In all the time I’ve spent cruising around my quiet Seattle neighborhood for fallen sidewalk fruit (the semi-bruised apples are delicious), I’ve never thought to myself: “Geez. I wish all these trees had, like, 40 different kinds of fruit on them.” Until now.

Artist and Syracuse University professor Sam Van Aken has made more than a dozen trees that bear all kinds of fruits and flowers, not just a single variety like the once-lauded peach and plum trees of yore — those pathetic, one-trick ponies. Van Aken creates these frankentrees using a horticultural technique called chip budding, which basically involves taking a small budding branch from one tree, sticking it into a slit carved out in another tree, wrapping the unholy mash-up in plastic, and waiting until they heal together into one cohesive branch.
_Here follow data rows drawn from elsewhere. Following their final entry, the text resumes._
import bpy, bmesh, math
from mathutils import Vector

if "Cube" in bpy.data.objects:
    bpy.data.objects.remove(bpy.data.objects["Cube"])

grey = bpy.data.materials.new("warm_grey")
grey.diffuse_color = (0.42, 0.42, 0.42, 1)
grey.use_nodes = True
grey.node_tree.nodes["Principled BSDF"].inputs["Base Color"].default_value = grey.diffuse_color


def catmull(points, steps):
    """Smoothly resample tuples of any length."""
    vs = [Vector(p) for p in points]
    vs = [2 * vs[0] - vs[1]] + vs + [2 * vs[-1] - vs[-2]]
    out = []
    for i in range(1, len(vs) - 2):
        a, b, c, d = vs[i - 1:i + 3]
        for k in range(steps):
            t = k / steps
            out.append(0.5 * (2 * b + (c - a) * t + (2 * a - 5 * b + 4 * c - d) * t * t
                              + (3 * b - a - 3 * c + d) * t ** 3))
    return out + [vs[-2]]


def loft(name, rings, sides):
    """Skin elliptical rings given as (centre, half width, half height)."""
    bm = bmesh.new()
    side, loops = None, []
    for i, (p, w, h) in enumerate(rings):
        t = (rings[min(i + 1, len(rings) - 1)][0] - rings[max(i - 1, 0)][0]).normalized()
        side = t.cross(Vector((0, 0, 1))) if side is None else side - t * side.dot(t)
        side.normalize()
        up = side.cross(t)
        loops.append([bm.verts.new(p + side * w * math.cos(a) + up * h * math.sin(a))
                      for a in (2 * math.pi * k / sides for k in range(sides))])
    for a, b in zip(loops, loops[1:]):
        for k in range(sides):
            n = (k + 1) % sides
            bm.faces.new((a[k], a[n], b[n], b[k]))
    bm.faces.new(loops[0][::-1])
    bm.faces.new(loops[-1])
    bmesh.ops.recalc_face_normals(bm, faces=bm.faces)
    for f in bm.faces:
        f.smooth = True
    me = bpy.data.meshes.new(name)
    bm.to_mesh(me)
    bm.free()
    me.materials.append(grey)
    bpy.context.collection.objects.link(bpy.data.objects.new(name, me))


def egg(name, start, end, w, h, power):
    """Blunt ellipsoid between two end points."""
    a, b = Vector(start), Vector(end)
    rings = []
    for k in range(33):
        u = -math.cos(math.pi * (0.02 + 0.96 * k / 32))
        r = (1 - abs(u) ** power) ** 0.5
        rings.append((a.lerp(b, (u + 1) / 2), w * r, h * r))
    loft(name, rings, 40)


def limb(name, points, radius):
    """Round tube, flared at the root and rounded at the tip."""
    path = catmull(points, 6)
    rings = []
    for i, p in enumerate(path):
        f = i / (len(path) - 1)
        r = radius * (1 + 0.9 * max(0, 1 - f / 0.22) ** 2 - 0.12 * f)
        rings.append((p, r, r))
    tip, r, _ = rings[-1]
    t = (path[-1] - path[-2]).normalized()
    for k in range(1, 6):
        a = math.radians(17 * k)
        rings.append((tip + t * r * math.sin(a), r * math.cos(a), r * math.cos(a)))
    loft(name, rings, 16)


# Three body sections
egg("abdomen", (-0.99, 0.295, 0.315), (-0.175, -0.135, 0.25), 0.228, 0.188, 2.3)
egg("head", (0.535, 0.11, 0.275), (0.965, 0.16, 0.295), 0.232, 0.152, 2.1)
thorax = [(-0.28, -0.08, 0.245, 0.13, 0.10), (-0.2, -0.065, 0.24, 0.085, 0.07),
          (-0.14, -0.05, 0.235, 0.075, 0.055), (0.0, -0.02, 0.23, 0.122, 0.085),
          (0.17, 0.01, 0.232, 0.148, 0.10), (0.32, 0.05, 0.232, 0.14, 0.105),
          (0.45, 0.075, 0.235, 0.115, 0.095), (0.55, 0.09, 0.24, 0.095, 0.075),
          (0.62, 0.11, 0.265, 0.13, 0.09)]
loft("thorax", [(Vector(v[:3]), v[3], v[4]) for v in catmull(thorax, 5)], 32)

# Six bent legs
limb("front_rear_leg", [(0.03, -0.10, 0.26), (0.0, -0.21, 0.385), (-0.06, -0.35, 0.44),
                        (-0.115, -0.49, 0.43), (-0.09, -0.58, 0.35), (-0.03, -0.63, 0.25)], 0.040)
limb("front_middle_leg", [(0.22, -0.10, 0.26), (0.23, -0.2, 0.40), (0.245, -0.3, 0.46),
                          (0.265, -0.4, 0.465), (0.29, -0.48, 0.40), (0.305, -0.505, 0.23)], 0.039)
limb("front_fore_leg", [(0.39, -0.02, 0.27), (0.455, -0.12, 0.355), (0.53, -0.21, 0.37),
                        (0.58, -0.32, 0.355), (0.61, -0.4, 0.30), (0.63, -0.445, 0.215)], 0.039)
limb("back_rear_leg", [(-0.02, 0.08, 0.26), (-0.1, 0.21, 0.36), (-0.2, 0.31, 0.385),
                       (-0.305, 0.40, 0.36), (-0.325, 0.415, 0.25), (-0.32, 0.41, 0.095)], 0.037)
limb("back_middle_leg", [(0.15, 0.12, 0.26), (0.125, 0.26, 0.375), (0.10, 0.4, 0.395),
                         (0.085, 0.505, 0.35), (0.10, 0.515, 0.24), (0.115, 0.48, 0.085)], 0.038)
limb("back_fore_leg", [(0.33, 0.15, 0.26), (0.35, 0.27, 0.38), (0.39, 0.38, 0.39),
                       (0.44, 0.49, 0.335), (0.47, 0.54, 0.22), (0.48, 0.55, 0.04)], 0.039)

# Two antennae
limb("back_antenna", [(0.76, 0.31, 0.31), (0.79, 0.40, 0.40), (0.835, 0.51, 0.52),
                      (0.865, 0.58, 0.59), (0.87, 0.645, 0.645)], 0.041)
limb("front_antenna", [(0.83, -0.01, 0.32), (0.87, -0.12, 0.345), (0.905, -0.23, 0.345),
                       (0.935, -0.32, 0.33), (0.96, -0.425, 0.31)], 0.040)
Grist relies on the support of generous readers like you. Donate today to keep our climate news free.

“When I’d seen it done as a child, it was Dr. Seuss and Frankenstein and just about everything fantastic,” Van Aken says in the above video from National Geographic.

If only smashing things together and tying them up worked so well all the time — a shattered mug wrapped in paper towels, two incompatible Lego pieces wrapped in Play-Doh, my ex-boyfriend and me wrapped in nostalgia …

Grist thanks its sponsors. Become one.